  4. Is in compliance with all of the following:
    1. Holds a federal employer ID number, if required by federal law;
    2. Holds a Minnesota tax ID number, if required by Minnesota law;
    3. Has received and retained 1099 forms for income received for building, construction or improvement services performed, if required by Minnesota or federal law;
    4. Has filed business or self-employment income tax returns including estimated tax filings with the federal IRS and the Minnesota Department of Revenue; and
    5. Has completed and provided a W-9 federal income tax form to the person for whom the services were provided, if required by federal law;
  5. Is in good standing with the Minnesota Secretary of State, if applicable;
  6. Has a Minnesota unemployment insurance account, if required by the Unemployment Compensation law;
  7. Has obtained required workers compensation insurance coverage, if required by the Workers Compensation statute;
  8. Holds current business licenses, registrations and certifications, if required by applicable statutes;
  9. Is operating under a written contract to provide or perform the specific services for the person that:
    1. Is signed and dated by both an authorized representative of the business entity and of the person for whom the services are being performed;
    2. If fully executed no later than 30 days after the date the work commences;
    3. Identifies the specific services to be performed under the contract;
    4. Provides for compensation from the person for the services provided under the contract on a commission or per job or competitive bid basis and not on any other basis; and
    5. The requirements of item b shall not apply to change orders;
  10. Submits invoices and receives payments for completion of the specific services performed under the written proposal, contract or change order in the name of the business entity;
  11. The terms of the written proposal, contract or change order provide the business entity control over the means of performing the specific services and the business entity in fact controls the performance of the specific services;
  12. Incurs the main expenses and costs relating to providing or performing the specific services under the written proposal, contract or change order;
  13. Is responsible for the completion of the specific services to be performed under the written proposal, contract or change order and is responsible for failure to complete the specific services; and
  14. May realize additional profit or suffer a loss if costs and expenses to perform the specific services under the written proposal, contract or change order are less than or greater than the compensation provided under the written proposal, contract or change order.

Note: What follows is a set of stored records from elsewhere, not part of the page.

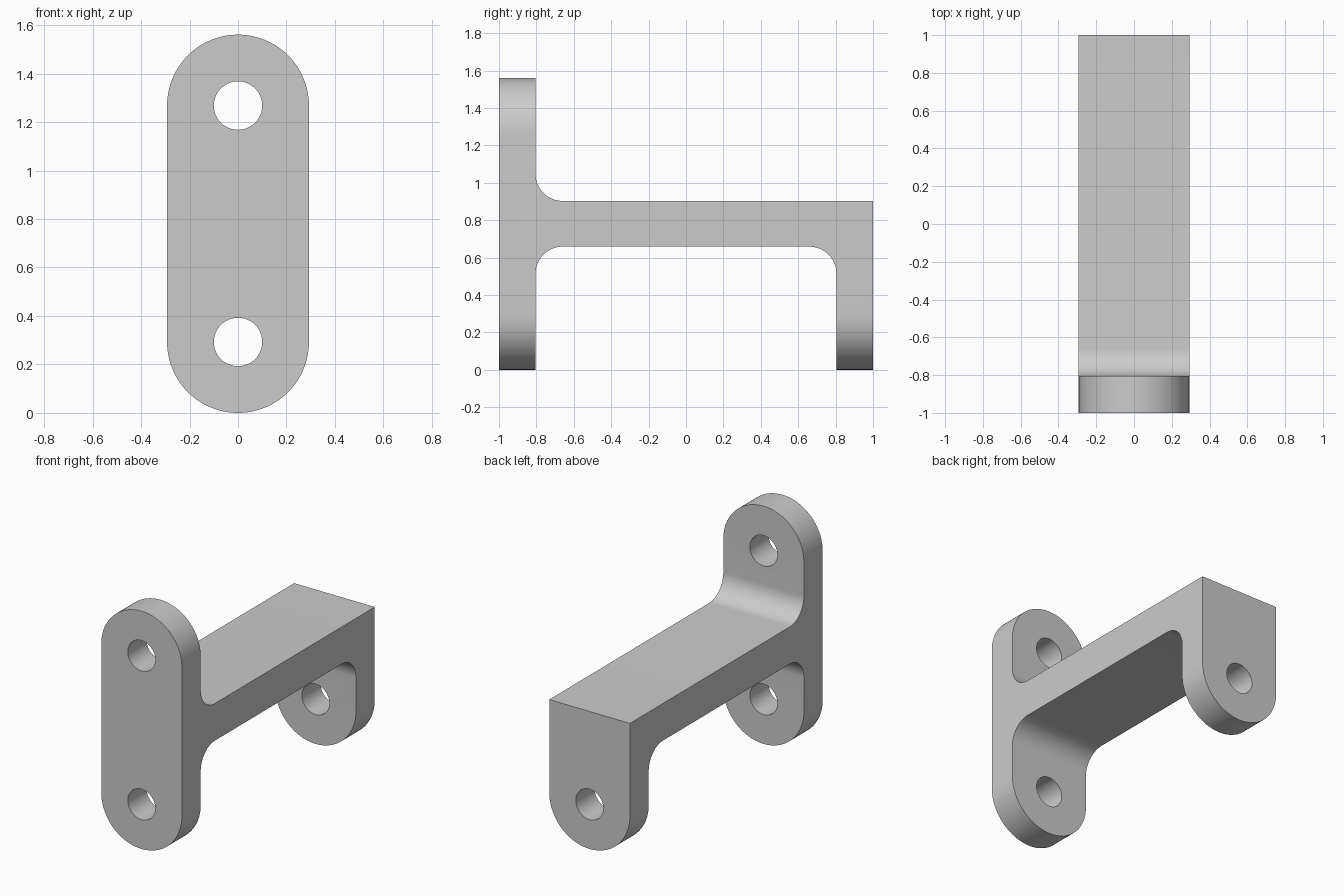
import bpy, bmesh, math

if "Cube" in bpy.data.objects:
    bpy.data.objects.remove(bpy.data.objects["Cube"], do_unlink=True)

U = 2 / 20.5            # design module
W = 3 * U               # half width, also the end radius
TOP = 16 * U            # overall height
LEG = 2 * U             # leg thickness
R = 1.5 * U             # fillet radius
BAR_LOW, BAR_HIGH = 6.75 * U, 9.25 * U
HOLE_R = 0.1


def arc(cx, cy, r, start, end, steps=16):
    """Points on an arc, angles in degrees."""
    angles = [math.radians(start + (end - start) * i / steps) for i in range(steps + 1)]
    return [(cx + r * math.cos(a), cy + r * math.sin(a)) for a in angles]


def prism(name, points, half, axis):
    """Extrude a 2D outline (horizontal, z) symmetrically along x or y."""
    def place(p, d):
        return (d, p[0], p[1]) if axis == "x" else (p[0], d, p[1])
    bm = bmesh.new()
    face = bm.faces.new([bm.verts.new(place(p, -half)) for p in points])
    moved = bmesh.ops.extrude_face_region(bm, geom=[face])["geom"]
    bmesh.ops.translate(bm, vec=place((0, 0), 2 * half),
                        verts=[v for v in moved if isinstance(v, bmesh.types.BMVert)])
    bmesh.ops.recalc_face_normals(bm, faces=bm.faces)
    mesh = bpy.data.meshes.new(name)
    bm.to_mesh(mesh)
    bm.free()
    obj = bpy.data.objects.new(name, mesh)
    bpy.context.collection.objects.link(obj)
    return obj


def boolean(target, cutter, operation):
    mod = target.modifiers.new(operation, "BOOLEAN")
    mod.operation, mod.solver, mod.object = operation, "EXACT", cutter
    bpy.context.view_layer.objects.active = target
    bpy.ops.object.modifier_apply(modifier=mod.name)
    bpy.data.objects.remove(cutter, do_unlink=True)


# Side profile: tall front leg, bridge, short back leg, with three fillets
inner = 1 - LEG
profile = [(-1, -0.1), (-inner, -0.1)]
profile += arc(-inner + R, BAR_LOW - R, R, 180, 90)
profile += arc(inner - R, BAR_LOW - R, R, 90, 0)
profile += [(inner, -0.1), (1, -0.1), (1, BAR_HIGH)]
profile += arc(-inner + R, BAR_HIGH + R, R, 270, 180)
profile += [(-inner, TOP + 0.1), (-1, TOP + 0.1)]
bracket = prism("bracket", profile, W + 0.1, "x")

# Rounded ends shared by all legs
slot = arc(0, W, W, 180, 360, 48) + arc(0, TOP - W, W, 0, 180, 48)
boolean(bracket, prism("rounded_outline", slot, 1.2, "y"), "INTERSECT")

# Mounting holes
for z in (W, TOP - W):
    circle = arc(0, z, HOLE_R, 0, 360, 48)[:-1]
    boolean(bracket, prism("hole_cutter", circle, 1.3, "y"), "DIFFERENCE")

# Plain grey finish
grey = bpy.data.materials.new("grey")
grey.use_nodes = True
color = (0.6, 0.6, 0.6, 1)
grey.diffuse_color = color
grey.node_tree.nodes["Principled BSDF"].inputs["Base Color"].default_value = color
bracket.data.materials.clear()
bracket.data.materials.append(grey)
for poly in bracket.data.polygons:
    poly.material_index = 0

bpy.ops.object.select_all(action="DESELECT")
bracket.select_set(True)
bpy.context.view_layer.objects.active = bracket
bpy.ops.object.shade_smooth_by_angle(angle=math.radians(30))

The individual’s business must meet all 14 of these requirements for the worker to be properly classifiable as an independent contractor. The statute provides for significant damages, penalties (up to $10,000 for each individual misclassified as an independent contractor) and compensatory damages for each violation.

The new law makes general contractors potentially liable for a subcontractor’s misclassification of workers. A general contractor can be found liable for all misclassifications made by a subcontractor.

And finally, the Department of Labor will have increased enforcement powers, including the ability to stop a construction project. Having this authority means that the Department of Labor can order a business to cease operating at a workplace until the Commissioner finds that the employer has made all required payments and is now in compliance with applicable law.

What Does this Mean?

Companies face significantly higher penalties for misclassifying a worker. All employers using independent contractors should review their relationships to confirm its workers are properly classified. Additionally, although construction employers have until March 1, 2025, before the new 14-factor test becomes effective, construction companies should do the same review of their independent contractor relationships. If a worker or a company does not meet all 14 factors, they will be deemed an employee.